● **PROBLEM TO WORK ON**: Set down the first line below and each line after it, ending with the one that holds "bmesh.ops.create_grid(bm, x_segments=60, y_segments=60, size=1)". Pictures do not belong in the copy.

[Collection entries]

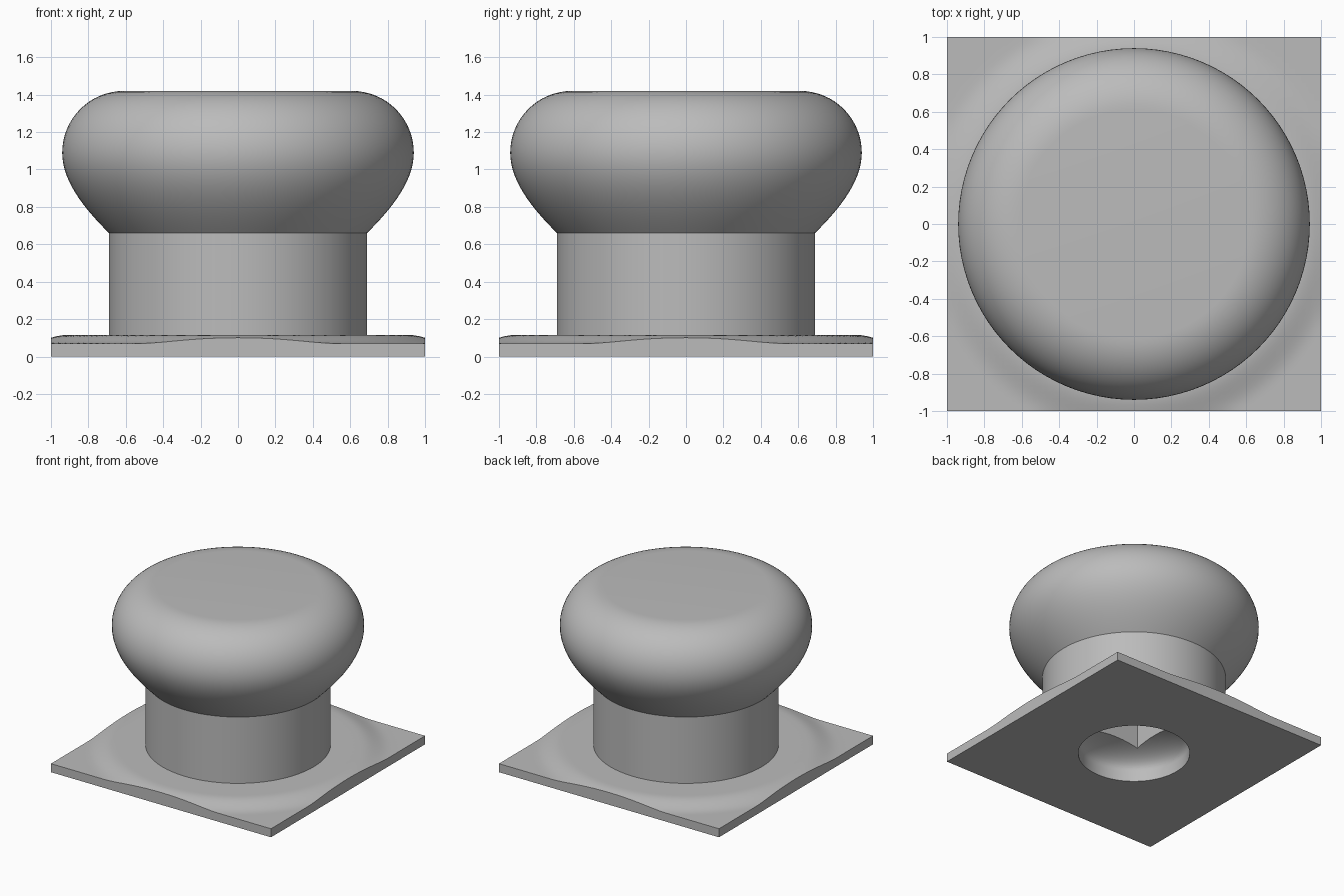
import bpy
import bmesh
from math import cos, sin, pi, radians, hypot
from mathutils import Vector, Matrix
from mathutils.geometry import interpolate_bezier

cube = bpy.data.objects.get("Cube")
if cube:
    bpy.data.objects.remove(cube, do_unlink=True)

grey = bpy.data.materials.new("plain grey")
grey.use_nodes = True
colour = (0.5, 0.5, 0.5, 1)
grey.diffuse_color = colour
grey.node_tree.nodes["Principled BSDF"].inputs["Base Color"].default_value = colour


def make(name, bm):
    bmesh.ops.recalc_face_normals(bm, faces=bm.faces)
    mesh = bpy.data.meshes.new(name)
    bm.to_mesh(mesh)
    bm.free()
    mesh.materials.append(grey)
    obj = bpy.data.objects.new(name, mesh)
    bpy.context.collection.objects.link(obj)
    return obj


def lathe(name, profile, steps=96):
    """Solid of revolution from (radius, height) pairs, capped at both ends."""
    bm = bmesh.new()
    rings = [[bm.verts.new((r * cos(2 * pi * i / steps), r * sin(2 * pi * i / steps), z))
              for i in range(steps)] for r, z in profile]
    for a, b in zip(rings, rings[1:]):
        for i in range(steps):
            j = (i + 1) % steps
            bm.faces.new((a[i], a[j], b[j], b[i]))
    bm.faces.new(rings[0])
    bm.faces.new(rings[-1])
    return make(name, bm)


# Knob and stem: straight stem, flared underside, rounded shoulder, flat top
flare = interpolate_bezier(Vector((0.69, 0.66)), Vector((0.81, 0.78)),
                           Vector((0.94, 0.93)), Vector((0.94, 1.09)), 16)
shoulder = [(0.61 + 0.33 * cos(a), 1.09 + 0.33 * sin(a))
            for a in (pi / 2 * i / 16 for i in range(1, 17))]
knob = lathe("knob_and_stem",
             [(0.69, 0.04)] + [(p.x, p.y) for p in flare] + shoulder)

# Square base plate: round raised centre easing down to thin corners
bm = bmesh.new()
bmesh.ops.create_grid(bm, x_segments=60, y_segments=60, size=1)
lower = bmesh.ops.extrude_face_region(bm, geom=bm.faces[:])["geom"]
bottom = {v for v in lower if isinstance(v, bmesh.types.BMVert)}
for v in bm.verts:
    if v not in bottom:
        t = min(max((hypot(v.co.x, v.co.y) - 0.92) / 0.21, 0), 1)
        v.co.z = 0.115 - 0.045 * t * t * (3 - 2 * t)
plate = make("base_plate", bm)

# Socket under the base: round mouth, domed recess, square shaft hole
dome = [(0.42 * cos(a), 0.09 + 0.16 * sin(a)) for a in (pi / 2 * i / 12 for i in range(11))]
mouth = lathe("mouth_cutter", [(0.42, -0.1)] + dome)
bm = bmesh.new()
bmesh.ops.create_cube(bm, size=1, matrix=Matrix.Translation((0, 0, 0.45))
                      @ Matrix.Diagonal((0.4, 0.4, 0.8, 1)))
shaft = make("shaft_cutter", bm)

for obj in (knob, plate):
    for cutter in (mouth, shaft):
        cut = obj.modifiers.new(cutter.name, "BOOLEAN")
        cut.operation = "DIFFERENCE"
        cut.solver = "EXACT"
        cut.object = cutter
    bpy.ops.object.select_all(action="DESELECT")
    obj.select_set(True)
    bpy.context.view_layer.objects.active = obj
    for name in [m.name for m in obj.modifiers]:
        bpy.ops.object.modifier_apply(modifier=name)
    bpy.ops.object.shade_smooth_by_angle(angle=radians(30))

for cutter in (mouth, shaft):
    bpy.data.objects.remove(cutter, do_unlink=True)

● **RESPONSE BELOW**:
import bpy
import bmesh
from math import cos, sin, pi, radians, hypot
from mathutils import Vector, Matrix
from mathutils.geometry import interpolate_bezier

cube = bpy.data.objects.get("Cube")
if cube:
    bpy.data.objects.remove(cube, do_unlink=True)

grey = bpy.data.materials.new("plain grey")
grey.use_nodes = True
colour = (0.5, 0.5, 0.5, 1)
grey.diffuse_color = colour
grey.node_tree.nodes["Principled BSDF"].inputs["Base Color"].default_value = colour


def make(name, bm):
    bmesh.ops.recalc_face_normals(bm, faces=bm.faces)
    mesh = bpy.data.meshes.new(name)
    bm.to_mesh(mesh)
    bm.free()
    mesh.materials.append(grey)
    obj = bpy.data.objects.new(name, mesh)
    bpy.context.collection.objects.link(obj)
    return obj


def lathe(name, profile, steps=96):
    """Solid of revolution from (radius, height) pairs, capped at both ends."""
    bm = bmesh.new()
    rings = [[bm.verts.new((r * cos(2 * pi * i / steps), r * sin(2 * pi * i / steps), z))
              for i in range(steps)] for r, z in profile]
    for a, b in zip(rings, rings[1:]):
        for i in range(steps):
            j = (i + 1) % steps
            bm.faces.new((a[i], a[j], b[j], b[i]))
    bm.faces.new(rings[0])
    bm.faces.new(rings[-1])
    return make(name, bm)


# Knob and stem: straight stem, flared underside, rounded shoulder, flat top
flare = interpolate_bezier(Vector((0.69, 0.66)), Vector((0.81, 0.78)),
                           Vector((0.94, 0.93)), Vector((0.94, 1.09)), 16)
shoulder = [(0.61 + 0.33 * cos(a), 1.09 + 0.33 * sin(a))
            for a in (pi / 2 * i / 16 for i in range(1, 17))]
knob = lathe("knob_and_stem",
             [(0.69, 0.04)] + [(p.x, p.y) for p in flare] + shoulder)

# Square base plate: round raised centre easing down to thin corners
bm = bmesh.new()
bmesh.ops.create_grid(bm, x_segments=60, y_segments=60, size=1)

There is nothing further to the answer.